Al-Shabaab and its sympathisers have carried out several attacks in Kenya, including at the Westgate shopping male in Nairobi last year in which at least 67 people were killed.
On Sunday, gunmen killed six people in a church in Likoni, Mombasa. Last week, police said they had arrested two men found to have two large bombs in a car, which they intended to use in Mombasa.
Mohamed Ali Hassan, president of the Somali-American Peace Council, told Al Jazeera that there were many Somalis in Kenya who were providing for themselves and, through their business activities, boosting the Kenyan economy.
“This would be a very bad decision for them.
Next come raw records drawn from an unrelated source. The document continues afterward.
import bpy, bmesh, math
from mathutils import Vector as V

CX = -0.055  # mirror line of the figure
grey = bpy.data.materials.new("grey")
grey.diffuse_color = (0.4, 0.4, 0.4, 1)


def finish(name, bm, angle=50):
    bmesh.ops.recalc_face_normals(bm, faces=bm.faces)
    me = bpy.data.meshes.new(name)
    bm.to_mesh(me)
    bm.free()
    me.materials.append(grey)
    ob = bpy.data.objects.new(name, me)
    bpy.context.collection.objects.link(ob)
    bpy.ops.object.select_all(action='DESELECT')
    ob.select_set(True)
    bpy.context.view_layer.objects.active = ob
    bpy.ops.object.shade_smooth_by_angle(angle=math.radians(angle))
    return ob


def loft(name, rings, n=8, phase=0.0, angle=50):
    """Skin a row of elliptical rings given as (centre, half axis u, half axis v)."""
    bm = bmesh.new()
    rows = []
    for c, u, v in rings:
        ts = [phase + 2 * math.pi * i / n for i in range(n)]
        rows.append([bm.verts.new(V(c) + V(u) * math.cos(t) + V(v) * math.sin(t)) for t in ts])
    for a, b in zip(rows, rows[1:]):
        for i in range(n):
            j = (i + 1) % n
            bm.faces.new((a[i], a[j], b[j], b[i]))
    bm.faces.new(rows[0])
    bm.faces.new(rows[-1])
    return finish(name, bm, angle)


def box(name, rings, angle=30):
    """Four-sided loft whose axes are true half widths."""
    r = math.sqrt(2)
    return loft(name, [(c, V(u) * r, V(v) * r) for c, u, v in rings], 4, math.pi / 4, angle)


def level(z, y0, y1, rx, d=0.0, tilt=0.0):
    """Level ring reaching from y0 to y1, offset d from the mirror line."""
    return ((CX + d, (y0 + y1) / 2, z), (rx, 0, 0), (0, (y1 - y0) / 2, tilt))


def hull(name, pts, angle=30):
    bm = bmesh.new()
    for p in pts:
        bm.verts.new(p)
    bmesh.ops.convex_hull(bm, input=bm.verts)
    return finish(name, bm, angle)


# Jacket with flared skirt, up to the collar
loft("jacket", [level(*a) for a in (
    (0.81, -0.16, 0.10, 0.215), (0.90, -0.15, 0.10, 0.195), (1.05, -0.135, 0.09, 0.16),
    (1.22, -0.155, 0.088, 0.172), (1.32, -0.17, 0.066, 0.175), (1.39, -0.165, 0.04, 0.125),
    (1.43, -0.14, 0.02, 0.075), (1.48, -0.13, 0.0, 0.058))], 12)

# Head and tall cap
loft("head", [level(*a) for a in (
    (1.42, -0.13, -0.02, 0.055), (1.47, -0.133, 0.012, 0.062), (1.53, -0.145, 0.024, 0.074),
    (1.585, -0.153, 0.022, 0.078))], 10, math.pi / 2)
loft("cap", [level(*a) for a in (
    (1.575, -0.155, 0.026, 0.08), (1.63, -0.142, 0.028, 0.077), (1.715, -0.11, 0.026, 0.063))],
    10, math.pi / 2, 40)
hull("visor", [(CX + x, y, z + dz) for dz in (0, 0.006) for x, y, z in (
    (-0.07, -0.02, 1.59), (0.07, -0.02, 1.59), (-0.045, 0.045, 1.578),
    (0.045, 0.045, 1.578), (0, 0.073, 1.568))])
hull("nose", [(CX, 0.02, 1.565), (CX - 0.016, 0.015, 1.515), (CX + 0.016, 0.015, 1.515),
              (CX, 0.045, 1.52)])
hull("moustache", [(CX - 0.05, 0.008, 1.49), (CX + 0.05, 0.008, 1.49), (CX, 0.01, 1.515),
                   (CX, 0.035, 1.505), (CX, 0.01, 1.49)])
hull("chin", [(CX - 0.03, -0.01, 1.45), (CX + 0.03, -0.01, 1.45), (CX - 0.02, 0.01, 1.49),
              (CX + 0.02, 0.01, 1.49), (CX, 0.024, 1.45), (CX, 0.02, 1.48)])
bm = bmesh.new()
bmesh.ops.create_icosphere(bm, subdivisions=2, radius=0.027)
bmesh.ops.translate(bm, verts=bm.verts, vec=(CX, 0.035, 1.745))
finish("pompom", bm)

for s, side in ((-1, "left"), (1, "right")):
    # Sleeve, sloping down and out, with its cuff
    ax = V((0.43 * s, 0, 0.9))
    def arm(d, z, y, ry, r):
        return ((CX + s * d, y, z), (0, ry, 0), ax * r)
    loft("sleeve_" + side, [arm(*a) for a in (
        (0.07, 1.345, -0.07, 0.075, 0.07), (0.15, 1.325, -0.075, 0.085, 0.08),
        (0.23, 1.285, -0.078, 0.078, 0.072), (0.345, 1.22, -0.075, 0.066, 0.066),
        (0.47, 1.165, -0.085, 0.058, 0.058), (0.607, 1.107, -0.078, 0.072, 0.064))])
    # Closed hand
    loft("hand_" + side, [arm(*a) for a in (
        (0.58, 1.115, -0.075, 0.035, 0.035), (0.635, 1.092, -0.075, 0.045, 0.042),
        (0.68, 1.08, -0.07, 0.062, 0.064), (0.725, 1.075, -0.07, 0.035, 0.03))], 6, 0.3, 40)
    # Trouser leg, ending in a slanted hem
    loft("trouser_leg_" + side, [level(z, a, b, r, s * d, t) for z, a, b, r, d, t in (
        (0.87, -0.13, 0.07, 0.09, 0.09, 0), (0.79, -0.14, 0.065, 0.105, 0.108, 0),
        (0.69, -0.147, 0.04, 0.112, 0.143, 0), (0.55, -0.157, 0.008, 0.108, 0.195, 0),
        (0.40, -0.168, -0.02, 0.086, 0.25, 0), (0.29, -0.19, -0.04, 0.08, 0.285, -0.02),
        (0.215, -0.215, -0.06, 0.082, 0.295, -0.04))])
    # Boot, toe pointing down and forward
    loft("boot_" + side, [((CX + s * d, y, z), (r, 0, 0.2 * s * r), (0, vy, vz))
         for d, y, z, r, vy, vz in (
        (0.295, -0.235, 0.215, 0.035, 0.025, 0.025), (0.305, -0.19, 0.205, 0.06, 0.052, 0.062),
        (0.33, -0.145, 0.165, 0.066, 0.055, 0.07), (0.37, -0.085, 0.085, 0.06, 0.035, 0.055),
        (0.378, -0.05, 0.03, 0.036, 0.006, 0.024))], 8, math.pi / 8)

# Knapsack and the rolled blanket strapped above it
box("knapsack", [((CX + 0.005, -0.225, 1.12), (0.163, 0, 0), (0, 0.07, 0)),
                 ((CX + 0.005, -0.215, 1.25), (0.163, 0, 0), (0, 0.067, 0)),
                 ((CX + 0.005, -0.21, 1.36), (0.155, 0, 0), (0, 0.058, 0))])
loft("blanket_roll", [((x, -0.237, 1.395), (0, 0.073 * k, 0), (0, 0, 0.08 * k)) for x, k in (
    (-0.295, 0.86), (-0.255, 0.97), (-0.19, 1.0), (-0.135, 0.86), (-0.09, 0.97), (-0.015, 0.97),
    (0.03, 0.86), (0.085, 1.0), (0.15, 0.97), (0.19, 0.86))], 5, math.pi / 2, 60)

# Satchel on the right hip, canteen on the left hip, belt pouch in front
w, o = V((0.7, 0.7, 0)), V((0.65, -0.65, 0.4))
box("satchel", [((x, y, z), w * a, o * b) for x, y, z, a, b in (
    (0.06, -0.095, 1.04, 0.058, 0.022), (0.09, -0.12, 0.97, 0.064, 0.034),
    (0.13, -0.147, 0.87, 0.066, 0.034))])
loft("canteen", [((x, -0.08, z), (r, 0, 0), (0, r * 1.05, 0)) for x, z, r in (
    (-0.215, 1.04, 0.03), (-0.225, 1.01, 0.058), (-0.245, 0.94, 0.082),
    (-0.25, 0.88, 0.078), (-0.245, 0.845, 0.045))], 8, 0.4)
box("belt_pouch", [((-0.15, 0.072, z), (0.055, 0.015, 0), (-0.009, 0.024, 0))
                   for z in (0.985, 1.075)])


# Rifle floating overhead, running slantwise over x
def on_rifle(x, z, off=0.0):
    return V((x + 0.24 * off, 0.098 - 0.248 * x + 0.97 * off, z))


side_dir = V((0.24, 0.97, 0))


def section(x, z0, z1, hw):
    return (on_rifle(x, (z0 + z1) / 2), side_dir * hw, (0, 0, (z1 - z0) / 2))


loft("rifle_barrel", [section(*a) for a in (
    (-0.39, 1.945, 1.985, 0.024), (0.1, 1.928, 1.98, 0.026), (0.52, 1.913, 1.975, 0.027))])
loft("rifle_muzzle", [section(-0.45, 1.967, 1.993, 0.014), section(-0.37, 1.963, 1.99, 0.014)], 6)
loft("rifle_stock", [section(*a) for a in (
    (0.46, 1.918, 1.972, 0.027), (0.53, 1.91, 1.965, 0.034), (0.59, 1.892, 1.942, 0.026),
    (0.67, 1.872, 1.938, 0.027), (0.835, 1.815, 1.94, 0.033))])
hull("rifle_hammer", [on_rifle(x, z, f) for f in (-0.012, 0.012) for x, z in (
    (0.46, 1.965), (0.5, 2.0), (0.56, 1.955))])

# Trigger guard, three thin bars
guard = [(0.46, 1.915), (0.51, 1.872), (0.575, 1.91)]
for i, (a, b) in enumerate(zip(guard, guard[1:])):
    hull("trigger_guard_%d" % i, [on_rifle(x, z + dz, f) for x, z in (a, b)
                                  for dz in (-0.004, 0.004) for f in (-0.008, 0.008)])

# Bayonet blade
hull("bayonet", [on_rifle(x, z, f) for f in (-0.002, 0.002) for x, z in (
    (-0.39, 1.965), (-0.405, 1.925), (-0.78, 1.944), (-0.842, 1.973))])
We can understand the Kenyan government’s concern of security but if someone wants to kill themselves in order to kill other people there’s really little you can do. And this won’t help.”
In January last year, a similar move by the government to relocate an estimated 100,000 urban Somali refugees brought condemnation from the New York-based rights group Human Rights Watch.
In November 2012, prior to a plan to restrict Somali refugees to camps, street battles erupted between Kenyans and ethnic Somalis in Eastleigh, a part of Nairobi commonly dubbed “Little Mogadishu” because of its large Somali population, after a bomb on a minibus killed seven people in the area.
Al-Shabab has threatened to carry out further attacks if Kenyan troops do not withdraw from Somalia where they are battling the insurgents as part of an African Union peacekeeping force.
Somalia’s ambassador to Kenya Mohamed Ali (Americo) appealed to Somalis to remain calm and give his government time to take up the issue with their Kenyan counter parts.